§ Stored data entries:
....
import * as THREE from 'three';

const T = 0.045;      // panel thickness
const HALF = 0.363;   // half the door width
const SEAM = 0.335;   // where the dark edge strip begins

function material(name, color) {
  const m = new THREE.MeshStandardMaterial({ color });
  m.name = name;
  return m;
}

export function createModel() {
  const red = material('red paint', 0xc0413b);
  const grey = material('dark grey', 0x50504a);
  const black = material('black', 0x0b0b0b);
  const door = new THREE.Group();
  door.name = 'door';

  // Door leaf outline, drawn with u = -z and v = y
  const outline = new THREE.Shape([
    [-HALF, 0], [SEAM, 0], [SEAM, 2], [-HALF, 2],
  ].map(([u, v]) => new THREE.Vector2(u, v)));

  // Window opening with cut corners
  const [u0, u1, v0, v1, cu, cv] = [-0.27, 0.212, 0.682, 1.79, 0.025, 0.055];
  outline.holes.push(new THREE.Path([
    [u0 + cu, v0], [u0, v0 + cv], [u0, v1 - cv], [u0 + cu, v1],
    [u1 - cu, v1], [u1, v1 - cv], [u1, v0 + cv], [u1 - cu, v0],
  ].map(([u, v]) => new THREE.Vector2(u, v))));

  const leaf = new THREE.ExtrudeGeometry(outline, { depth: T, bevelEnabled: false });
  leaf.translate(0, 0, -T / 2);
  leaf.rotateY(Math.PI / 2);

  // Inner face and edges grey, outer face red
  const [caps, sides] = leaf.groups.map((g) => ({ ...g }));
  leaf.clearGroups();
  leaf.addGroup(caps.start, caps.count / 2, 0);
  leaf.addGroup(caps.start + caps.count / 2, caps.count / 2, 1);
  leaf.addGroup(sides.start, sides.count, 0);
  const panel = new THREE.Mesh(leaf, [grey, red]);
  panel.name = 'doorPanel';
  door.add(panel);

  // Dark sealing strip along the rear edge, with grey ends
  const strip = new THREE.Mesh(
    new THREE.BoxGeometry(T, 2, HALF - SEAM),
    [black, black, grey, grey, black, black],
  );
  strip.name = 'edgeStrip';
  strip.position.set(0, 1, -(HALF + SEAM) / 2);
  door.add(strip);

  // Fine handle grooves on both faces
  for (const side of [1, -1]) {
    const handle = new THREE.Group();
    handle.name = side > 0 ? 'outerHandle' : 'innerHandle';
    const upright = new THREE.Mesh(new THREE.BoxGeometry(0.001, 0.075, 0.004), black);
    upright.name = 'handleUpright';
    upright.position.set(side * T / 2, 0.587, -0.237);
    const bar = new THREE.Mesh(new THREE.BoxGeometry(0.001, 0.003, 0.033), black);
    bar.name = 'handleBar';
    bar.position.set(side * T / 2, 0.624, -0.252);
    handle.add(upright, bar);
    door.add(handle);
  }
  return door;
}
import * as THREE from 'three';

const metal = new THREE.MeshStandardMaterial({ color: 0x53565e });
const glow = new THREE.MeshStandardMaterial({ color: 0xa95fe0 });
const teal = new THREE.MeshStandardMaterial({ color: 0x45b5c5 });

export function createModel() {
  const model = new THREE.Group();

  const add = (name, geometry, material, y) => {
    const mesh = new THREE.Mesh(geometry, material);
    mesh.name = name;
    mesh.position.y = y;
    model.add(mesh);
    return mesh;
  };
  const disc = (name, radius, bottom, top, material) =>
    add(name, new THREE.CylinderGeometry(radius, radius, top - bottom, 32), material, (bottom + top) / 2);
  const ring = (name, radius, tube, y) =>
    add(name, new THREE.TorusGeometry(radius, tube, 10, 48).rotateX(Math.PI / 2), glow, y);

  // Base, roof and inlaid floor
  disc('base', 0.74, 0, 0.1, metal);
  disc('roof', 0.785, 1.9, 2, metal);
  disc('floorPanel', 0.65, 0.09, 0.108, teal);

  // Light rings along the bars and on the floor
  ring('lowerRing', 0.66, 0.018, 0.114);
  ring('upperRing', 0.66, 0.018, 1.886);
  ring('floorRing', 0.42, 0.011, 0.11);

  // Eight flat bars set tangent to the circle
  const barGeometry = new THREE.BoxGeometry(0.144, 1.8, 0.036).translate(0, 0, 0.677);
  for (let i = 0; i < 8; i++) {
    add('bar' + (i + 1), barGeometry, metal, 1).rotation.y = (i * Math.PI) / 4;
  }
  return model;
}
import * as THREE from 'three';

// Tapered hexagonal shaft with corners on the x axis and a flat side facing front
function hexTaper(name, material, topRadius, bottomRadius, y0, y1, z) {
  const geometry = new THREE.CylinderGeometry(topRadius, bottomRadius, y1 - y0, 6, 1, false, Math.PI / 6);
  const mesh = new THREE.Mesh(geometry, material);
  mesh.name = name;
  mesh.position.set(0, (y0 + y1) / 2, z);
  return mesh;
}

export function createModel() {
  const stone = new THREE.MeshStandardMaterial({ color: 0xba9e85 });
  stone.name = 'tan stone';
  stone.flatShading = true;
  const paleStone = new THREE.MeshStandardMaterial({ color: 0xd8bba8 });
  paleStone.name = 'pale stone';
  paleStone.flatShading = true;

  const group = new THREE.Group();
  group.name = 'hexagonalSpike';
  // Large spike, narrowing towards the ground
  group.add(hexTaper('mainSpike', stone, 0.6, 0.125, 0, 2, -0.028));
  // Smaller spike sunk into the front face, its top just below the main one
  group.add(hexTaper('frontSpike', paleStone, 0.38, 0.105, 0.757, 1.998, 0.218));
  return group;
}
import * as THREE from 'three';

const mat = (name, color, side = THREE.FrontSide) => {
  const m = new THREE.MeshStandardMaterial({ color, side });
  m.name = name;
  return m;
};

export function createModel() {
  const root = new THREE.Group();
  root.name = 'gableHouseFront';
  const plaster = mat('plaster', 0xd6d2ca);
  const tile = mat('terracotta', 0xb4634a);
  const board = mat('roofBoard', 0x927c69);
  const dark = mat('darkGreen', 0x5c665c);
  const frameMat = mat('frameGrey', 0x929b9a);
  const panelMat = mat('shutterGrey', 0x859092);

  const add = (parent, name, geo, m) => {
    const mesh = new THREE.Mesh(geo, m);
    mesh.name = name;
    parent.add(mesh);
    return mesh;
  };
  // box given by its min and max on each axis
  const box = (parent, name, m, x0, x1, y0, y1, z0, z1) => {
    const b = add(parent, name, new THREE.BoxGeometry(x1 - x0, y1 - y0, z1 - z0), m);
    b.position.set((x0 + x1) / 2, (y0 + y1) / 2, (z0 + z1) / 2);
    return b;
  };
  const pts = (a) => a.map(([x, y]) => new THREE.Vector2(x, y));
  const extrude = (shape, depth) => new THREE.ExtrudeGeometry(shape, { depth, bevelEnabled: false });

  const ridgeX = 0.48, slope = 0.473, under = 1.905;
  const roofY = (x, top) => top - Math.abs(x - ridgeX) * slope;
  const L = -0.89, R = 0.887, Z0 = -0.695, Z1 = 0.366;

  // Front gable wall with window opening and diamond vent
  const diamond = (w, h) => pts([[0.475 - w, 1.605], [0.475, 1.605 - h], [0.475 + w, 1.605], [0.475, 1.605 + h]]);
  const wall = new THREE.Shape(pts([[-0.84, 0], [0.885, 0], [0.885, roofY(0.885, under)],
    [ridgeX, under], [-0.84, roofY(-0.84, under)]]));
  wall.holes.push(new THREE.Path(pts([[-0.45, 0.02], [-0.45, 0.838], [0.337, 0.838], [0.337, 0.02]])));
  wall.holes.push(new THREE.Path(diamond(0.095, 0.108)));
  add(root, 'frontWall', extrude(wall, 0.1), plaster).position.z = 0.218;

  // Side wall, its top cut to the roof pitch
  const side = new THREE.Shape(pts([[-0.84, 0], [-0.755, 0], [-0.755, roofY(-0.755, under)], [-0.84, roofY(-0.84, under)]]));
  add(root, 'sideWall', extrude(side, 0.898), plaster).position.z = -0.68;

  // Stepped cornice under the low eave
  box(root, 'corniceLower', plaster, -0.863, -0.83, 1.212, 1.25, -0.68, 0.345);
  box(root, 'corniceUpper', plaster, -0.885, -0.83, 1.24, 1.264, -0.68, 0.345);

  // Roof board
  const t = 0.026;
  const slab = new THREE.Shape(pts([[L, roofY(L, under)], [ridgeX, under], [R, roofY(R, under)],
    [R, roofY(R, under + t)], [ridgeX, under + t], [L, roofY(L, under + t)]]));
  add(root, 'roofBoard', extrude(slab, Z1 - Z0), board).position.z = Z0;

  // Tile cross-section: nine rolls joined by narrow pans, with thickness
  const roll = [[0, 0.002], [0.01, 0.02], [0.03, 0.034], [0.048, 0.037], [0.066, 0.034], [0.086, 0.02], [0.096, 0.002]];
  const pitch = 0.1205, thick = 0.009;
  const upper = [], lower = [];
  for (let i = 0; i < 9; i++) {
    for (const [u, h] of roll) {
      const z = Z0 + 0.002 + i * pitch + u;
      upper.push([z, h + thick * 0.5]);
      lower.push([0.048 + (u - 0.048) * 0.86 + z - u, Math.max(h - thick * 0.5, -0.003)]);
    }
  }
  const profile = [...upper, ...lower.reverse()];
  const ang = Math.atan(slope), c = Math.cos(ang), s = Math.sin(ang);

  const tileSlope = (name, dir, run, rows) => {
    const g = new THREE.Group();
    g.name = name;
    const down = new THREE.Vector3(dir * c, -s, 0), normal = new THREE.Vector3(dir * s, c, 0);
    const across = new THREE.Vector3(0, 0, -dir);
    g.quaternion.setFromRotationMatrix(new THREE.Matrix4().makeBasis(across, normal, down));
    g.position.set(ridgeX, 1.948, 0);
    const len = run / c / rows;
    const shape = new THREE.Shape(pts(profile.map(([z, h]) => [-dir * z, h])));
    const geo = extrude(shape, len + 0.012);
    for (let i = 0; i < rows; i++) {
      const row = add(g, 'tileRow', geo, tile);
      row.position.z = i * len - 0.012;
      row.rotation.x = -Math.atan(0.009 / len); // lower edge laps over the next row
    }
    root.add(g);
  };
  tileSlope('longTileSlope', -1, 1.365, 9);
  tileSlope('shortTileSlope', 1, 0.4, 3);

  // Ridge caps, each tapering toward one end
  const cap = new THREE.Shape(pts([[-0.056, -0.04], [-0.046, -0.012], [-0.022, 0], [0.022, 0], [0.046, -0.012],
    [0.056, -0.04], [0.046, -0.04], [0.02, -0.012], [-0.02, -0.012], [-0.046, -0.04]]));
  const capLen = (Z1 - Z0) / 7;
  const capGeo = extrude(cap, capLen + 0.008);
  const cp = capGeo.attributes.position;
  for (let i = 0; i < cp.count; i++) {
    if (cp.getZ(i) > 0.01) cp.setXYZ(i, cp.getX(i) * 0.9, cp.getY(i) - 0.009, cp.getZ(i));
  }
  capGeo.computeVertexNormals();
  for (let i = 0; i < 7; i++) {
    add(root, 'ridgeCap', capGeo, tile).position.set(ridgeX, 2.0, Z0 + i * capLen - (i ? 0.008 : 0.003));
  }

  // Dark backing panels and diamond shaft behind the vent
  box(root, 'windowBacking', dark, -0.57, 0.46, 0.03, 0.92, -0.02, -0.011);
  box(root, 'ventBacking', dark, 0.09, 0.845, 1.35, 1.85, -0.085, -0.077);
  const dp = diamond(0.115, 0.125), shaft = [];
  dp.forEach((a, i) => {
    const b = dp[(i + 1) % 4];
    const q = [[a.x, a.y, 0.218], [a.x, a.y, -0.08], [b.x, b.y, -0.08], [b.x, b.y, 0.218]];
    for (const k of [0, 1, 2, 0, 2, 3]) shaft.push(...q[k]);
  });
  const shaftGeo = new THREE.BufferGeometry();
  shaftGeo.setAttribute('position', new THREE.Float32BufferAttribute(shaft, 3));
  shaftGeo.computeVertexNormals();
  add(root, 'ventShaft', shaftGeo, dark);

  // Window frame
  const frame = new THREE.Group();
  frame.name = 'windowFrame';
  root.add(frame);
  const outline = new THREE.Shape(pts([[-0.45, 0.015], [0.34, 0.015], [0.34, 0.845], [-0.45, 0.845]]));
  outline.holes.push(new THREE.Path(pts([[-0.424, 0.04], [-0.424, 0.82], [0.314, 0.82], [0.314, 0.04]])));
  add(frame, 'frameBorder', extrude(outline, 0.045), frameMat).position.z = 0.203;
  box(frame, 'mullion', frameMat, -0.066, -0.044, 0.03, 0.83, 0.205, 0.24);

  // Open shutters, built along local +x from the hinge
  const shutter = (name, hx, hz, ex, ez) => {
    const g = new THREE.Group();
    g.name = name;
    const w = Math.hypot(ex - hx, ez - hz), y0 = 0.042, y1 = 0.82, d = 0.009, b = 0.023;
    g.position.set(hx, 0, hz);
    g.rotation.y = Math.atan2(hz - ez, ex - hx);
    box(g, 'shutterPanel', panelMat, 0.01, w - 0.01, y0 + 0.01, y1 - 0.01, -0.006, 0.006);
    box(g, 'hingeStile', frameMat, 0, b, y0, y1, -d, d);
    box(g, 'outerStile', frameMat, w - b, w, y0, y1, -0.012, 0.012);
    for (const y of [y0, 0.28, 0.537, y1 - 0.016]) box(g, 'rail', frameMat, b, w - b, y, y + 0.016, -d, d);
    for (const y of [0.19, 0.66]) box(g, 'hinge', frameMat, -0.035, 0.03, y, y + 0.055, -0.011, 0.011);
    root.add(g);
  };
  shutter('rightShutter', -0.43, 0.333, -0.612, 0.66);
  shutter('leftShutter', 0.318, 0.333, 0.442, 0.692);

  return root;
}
....
Retype the entries above exactly, but only from the line containing "THREE.Matrix4().makeBasis(across, normal, down));" through the line containing "0.82], [0.314, 0.04]])));", both included.

    g.quaternion.setFromRotationMatrix(new THREE.Matrix4().makeBasis(across, normal, down));
    g.position.set(ridgeX, 1.948, 0);
    const len = run / c / rows;
    const shape = new THREE.Shape(pts(profile.map(([z, h]) => [-dir * z, h])));
    const geo = extrude(shape, len + 0.012);
    for (let i = 0; i < rows; i++) {
      const row = add(g, 'tileRow', geo, tile);
      row.position.z = i * len - 0.012;
      row.rotation.x = -Math.atan(0.009 / len); // lower edge laps over the next row
    }
    root.add(g);
  };
  tileSlope('longTileSlope', -1, 1.365, 9);
  tileSlope('shortTileSlope', 1, 0.4, 3);

  // Ridge caps, each tapering toward one end
  const cap = new THREE.Shape(pts([[-0.056, -0.04], [-0.046, -0.012], [-0.022, 0], [0.022, 0], [0.046, -0.012],
    [0.056, -0.04], [0.046, -0.04], [0.02, -0.012], [-0.02, -0.012], [-0.046, -0.04]]));
  const capLen = (Z1 - Z0) / 7;
  const capGeo = extrude(cap, capLen + 0.008);
  const cp = capGeo.attributes.position;
  for (let i = 0; i < cp.count; i++) {
    if (cp.getZ(i) > 0.01) cp.setXYZ(i, cp.getX(i) * 0.9, cp.getY(i) - 0.009, cp.getZ(i));
  }
  capGeo.computeVertexNormals();
  for (let i = 0; i < 7; i++) {
    add(root, 'ridgeCap', capGeo, tile).position.set(ridgeX, 2.0, Z0 + i * capLen - (i ? 0.008 : 0.003));
  }

  // Dark backing panels and diamond shaft behind the vent
  box(root, 'windowBacking', dark, -0.57, 0.46, 0.03, 0.92, -0.02, -0.011);
  box(root, 'ventBacking', dark, 0.09, 0.845, 1.35, 1.85, -0.085, -0.077);
  const dp = diamond(0.115, 0.125), shaft = [];
  dp.forEach((a, i) => {
    const b = dp[(i + 1) % 4];
    const q = [[a.x, a.y, 0.218], [a.x, a.y, -0.08], [b.x, b.y, -0.08], [b.x, b.y, 0.218]];
    for (const k of [0, 1, 2, 0, 2, 3]) shaft.push(...q[k]);
  });
  const shaftGeo = new THREE.BufferGeometry();
  shaftGeo.setAttribute('position', new THREE.Float32BufferAttribute(shaft, 3));
  shaftGeo.computeVertexNormals();
  add(root, 'ventShaft', shaftGeo, dark);

  // Window frame
  const frame = new THREE.Group();
  frame.name = 'windowFrame';
  root.add(frame);
  const outline = new THREE.Shape(pts([[-0.45, 0.015], [0.34, 0.015], [0.34, 0.845], [-0.45, 0.845]]));
  outline.holes.push(new THREE.Path(pts([[-0.424, 0.04], [-0.424, 0.82], [0.314, 0.82], [0.314, 0.04]])));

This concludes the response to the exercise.